Defense Minister Dmitri Ustinov opened the argument. Conscious of the need to see matters from the viewpoint of the Pentagon as well as the Red Army, he had doffed his uniform and medals. He not only wore civilian dress; he also parted his hair down the middle.

He pointed out that it would be easier to send the forces into Afghanistan than to take them out. Russia, he said, might be stuck in Afghanistan with the same kind of occupation that had proved so harmful to its strategic purposes in Poland and Czechoslovakia and East Germany.

Moreover, he continued, the Soviet show of force in Afghanistan would probably hearten revolutonaries in Iran. Their efforts would evoke some kind of response in Pakistan to the east and Iraq to the west and the Arab states of the Persian Gulf to the south. Eventually all those countries might turn to Russia, and Moscow would be obliged to show support, maybe even to the point of sending troops. "In short, gentlemen," the defense minister said, pronouncing the fatal word itself, "in Afghanistan, we may be stepping into a quagmire."

Foreign Minister Andrei Gromyko spoke next. He too understood the need to view the problem from the other side. So he had exchanged his dour expression for a benign smile and put on a pair of granny glasses.

The foreign minister asserted that the days of the Cold War were over. What counted now not relations between the United States and Russia. Much more important was standing with the underdeveloped countries of the Third World. But the Americans had recently been compaigning very actively in the Third World. They had even put before the United Nations Security Council a resolution asking for sanctions against Iran. The sanctions would next to useless when it came to prying loose hostages from the embassy. But as a device for lining up Third World support, the appeal to the United Nations was diabolically brilliant.
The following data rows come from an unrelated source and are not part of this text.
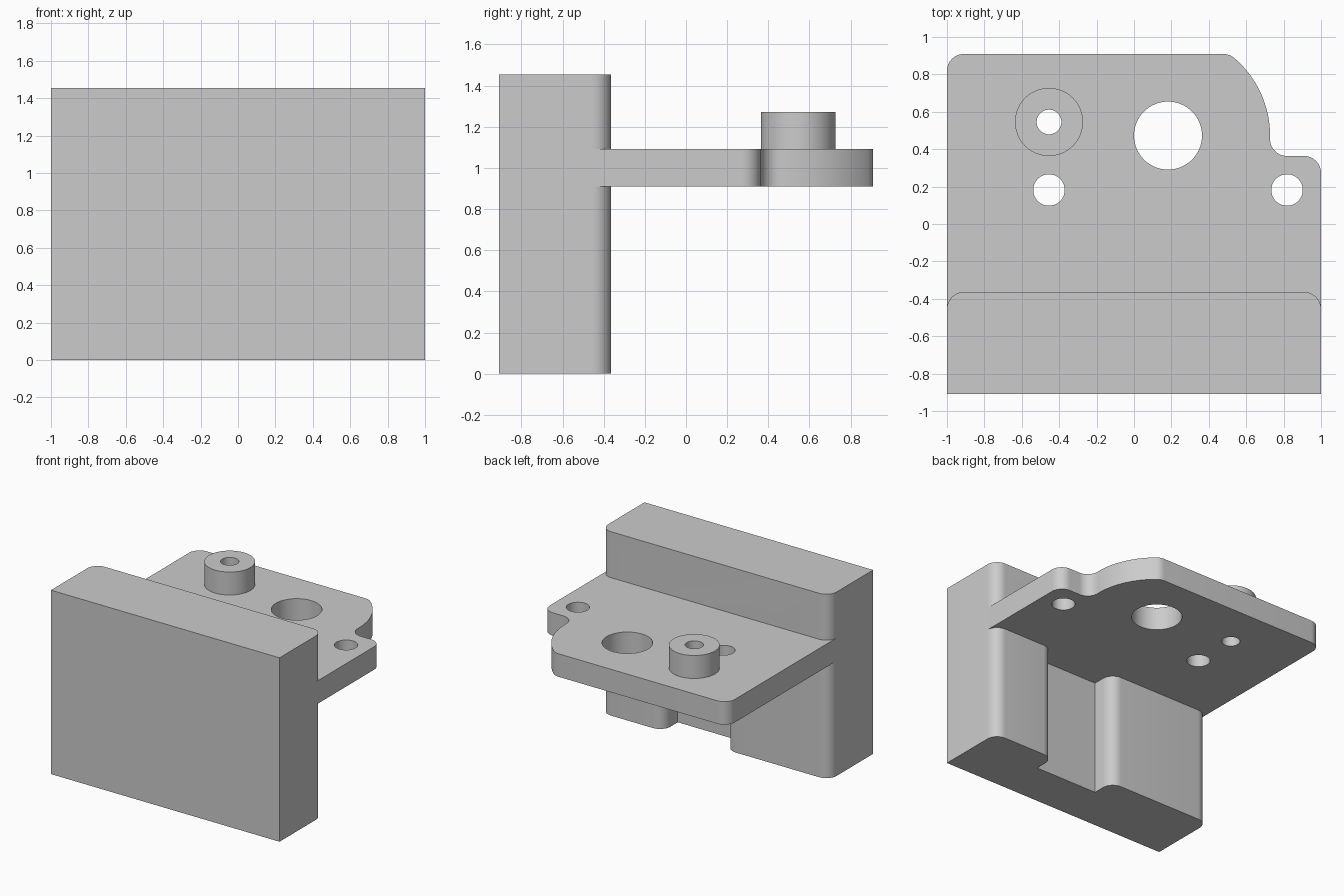
import bpy
import bmesh
from math import sin, cos, radians

U = 2 / 11          # design grid unit
R = U / 2           # common fillet radius

cube = bpy.data.objects.get("Cube")
if cube:
    bpy.data.objects.remove(cube, do_unlink=True)

grey = bpy.data.materials.new("plain grey")
grey.use_nodes = True
grey.diffuse_color = (0.6, 0.6, 0.6, 1)
grey.node_tree.nodes["Principled BSDF"].inputs["Base Color"].default_value = (0.6, 0.6, 0.6, 1)


def arc(cx, cy, r, start, end, steps=12):
    """Points along an arc, angles in degrees."""
    angles = [radians(start + (end - start) * i / steps) for i in range(steps + 1)]
    return [(cx + r * cos(a), cy + r * sin(a)) for a in angles]


def circle(cx, cy, r):
    return arc(cx, cy, r, 0, 360, 64)[:-1]


def extrude(name, loops, z0, z1):
    """Solid from an outline plus optional hole loops."""
    bm = bmesh.new()
    edges = []
    for loop in loops:
        verts = [bm.verts.new((x, y, z0)) for x, y in loop]
        edges += [bm.edges.new((v, verts[i - 1])) for i, v in enumerate(verts)]
    bmesh.ops.triangle_fill(bm, edges=edges, use_beauty=True)
    caps = bmesh.ops.extrude_face_region(bm, geom=bm.faces[:], use_keep_orig=True)
    top = [g for g in caps["geom"] if isinstance(g, bmesh.types.BMVert)]
    bmesh.ops.translate(bm, verts=top, vec=(0, 0, z1 - z0))
    bmesh.ops.recalc_face_normals(bm, faces=bm.faces[:])
    mesh = bpy.data.meshes.new(name)
    bm.to_mesh(mesh)
    bm.free()
    mesh.materials.append(grey)
    obj = bpy.data.objects.new(name, mesh)
    bpy.context.collection.objects.link(obj)
    return obj


def select_only(obj):
    bpy.ops.object.select_all(action="DESELECT")
    obj.select_set(True)
    bpy.context.view_layer.objects.active = obj


front, wall_back, back = -5 * U, -2 * U, 5 * U
plate_low, plate_high = 5 * U, 6 * U
motor_x, motor_y = U, 2.6 * U
boss_x, boss_y = -2.5 * U, 3 * U

# Upright block with rounded rear corners
block = extrude("upright_block", [
    [(-1, front), (1, front)]
    + arc(1 - R, wall_back - R, R, 0, 90)
    + arc(R - 1, wall_back - R, R, 90, 180)], 0, 8 * U)

# Relief slot below the plate, with rounded mouth
left, right, floor = -R, 2.5 * U, wall_back - U
slot = extrude("slot_cutter", [
    [(left, floor), (right, floor)]
    + arc(right + R, wall_back - R, R, 180, 90)
    + [(right + R, wall_back + U), (left - R, wall_back + U)]
    + arc(left - R, wall_back - R, R, 90, 0)], -U, plate_low)
slot.hide_render = True
cut = block.modifiers.new("slot", "BOOLEAN")
cut.operation = "DIFFERENCE"
cut.solver = "EXACT"
cut.object = slot
select_only(block)
bpy.ops.object.modifier_apply(modifier=cut.name)
bpy.data.objects.remove(slot, do_unlink=True)

# Mounting plate with a rounded lobe around the large hole
outline = ([(-1, wall_back - R), (1, wall_back - R)]
           + arc(1 - R, 2 * U - R, R, 0, 90)
           + arc(4.5 * U, 2 * U + R, R, 270, 180)
           + arc(motor_x, motor_y, 3 * U, 0, 49, 24)
           + arc(0.477, back - R, R, 52, 90, 6)
           + arc(R - 1, back - R, R, 90, 180))
plate = extrude("mounting_plate", [
    outline,
    circle(motor_x, motor_y, U),
    circle(boss_x, U, 0.084),
    circle(4.5 * U, U, 0.084),
    circle(boss_x, boss_y, 0.066)], plate_low, plate_high)

# Raised boss around its through hole
boss = extrude("raised_boss", [
    circle(boss_x, boss_y, U),
    circle(boss_x, boss_y, 0.066)], plate_high, 7 * U)

for part in (block, plate, boss):
    select_only(part)
    bpy.ops.object.shade_smooth_by_angle(angle=radians(30))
President Carter himself had been active on the telephone in the effort to win votes. It seemed likely the Americans might get the support of Bangladesh and Jamaica and even Gabon. "So just remember, gentlemen," Gromyko concluded, looking over his glasses and smiling, "if we go into Afghanistan, we may be throwing away a vote from Gabon."

At that point the chief party ideologist entered the discussion. For the occasion he had taken the first name of his American opposite number. "Call me Hamilton Suslov," he told his colleagues.

Sending troops into Afghanistan, he pointed out, was not merely a matter of foreign policy. Grave domestic questions were also at stake. It was well known that the KGB leaked like a sieve. The secret intelligence operators would undoubtedly lead investigate reporters from Pravda and Izvestia to the most trival improprieties committed by Soviet troops in Afghanistan.

Before you knew it, the stories would be appearing, blown way out of proportion of course, on the television news. Actresses, intellectuals and students would parade through Red Square in protest. The Supreme Soviet would grow stickly about budget matters. Indeed, the Brezhnev adminstration might lose the hearts and minds of the Soviet people.

At the point President Brezhnev himself spoke up. He thanked his colleague for their candid expressions of opinion. But he felt they had discussed the problems too much in narrow terms of self-intrest. What mattered was not strategy but morality. He himself had been mulling over a famous phrase from the old religion -- do unto others, etc.

The main reciprocal business between Moscow and Washington was the new arms control treaty -- SALT II. The Soviet Union had embraced the accord and was ready to put it into effect at any time. The Americans, on the other hand, were hanging back, postponing ratification in the Senate and using controversy as an excuse for building new missiles and raising defense expenditures. "We are practicing restraint," he said, "but we find to mutual restraint." And so saying, he sent the troops once more into the quagmire.